━━━ Exercise input

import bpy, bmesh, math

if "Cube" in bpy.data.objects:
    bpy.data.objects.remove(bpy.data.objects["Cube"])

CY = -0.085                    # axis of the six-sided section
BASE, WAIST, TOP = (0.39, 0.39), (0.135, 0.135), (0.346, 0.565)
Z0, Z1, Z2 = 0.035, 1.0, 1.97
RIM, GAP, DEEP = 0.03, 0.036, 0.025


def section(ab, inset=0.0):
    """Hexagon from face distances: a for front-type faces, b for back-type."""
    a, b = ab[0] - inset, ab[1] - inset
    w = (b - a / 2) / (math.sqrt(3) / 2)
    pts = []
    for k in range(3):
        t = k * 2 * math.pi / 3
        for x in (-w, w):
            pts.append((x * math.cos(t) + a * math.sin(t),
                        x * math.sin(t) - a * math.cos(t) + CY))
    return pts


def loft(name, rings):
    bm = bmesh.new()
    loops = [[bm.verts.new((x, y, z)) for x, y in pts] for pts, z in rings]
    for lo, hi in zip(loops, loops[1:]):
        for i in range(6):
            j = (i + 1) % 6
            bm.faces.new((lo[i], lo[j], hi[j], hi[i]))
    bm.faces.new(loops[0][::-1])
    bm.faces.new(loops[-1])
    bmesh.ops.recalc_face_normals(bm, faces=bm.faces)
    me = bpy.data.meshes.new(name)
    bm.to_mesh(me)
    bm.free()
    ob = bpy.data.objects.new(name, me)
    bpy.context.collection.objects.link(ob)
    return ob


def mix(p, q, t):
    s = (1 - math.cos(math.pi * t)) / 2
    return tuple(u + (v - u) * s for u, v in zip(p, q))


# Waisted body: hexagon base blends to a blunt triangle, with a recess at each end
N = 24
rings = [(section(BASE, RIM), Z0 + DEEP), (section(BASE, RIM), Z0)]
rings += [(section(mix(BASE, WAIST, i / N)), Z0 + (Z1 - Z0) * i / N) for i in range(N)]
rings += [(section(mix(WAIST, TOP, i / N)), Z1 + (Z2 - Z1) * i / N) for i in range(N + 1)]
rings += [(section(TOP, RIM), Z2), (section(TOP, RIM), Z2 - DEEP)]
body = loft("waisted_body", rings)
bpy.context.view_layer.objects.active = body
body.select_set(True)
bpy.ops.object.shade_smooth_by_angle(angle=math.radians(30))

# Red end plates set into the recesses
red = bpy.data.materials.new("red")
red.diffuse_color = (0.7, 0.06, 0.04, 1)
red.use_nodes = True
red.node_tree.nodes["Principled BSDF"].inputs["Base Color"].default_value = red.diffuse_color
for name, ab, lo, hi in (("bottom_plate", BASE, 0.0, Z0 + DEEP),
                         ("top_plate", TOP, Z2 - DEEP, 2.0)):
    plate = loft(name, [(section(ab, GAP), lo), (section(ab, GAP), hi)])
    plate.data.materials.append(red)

━━━━━━

## Problem requirements
Each line from the top of the data, up to and including the line that contains "pts.append((x * math.cos(t)", should be set down exactly.

## Reply to the exercise
import bpy, bmesh, math

if "Cube" in bpy.data.objects:
    bpy.data.objects.remove(bpy.data.objects["Cube"])

CY = -0.085                    # axis of the six-sided section
BASE, WAIST, TOP = (0.39, 0.39), (0.135, 0.135), (0.346, 0.565)
Z0, Z1, Z2 = 0.035, 1.0, 1.97
RIM, GAP, DEEP = 0.03, 0.036, 0.025


def section(ab, inset=0.0):
    """Hexagon from face distances: a for front-type faces, b for back-type."""
    a, b = ab[0] - inset, ab[1] - inset
    w = (b - a / 2) / (math.sqrt(3) / 2)
    pts = []
    for k in range(3):
        t = k * 2 * math.pi / 3
        for x in (-w, w):
            pts.append((x * math.cos(t) + a * math.sin(t),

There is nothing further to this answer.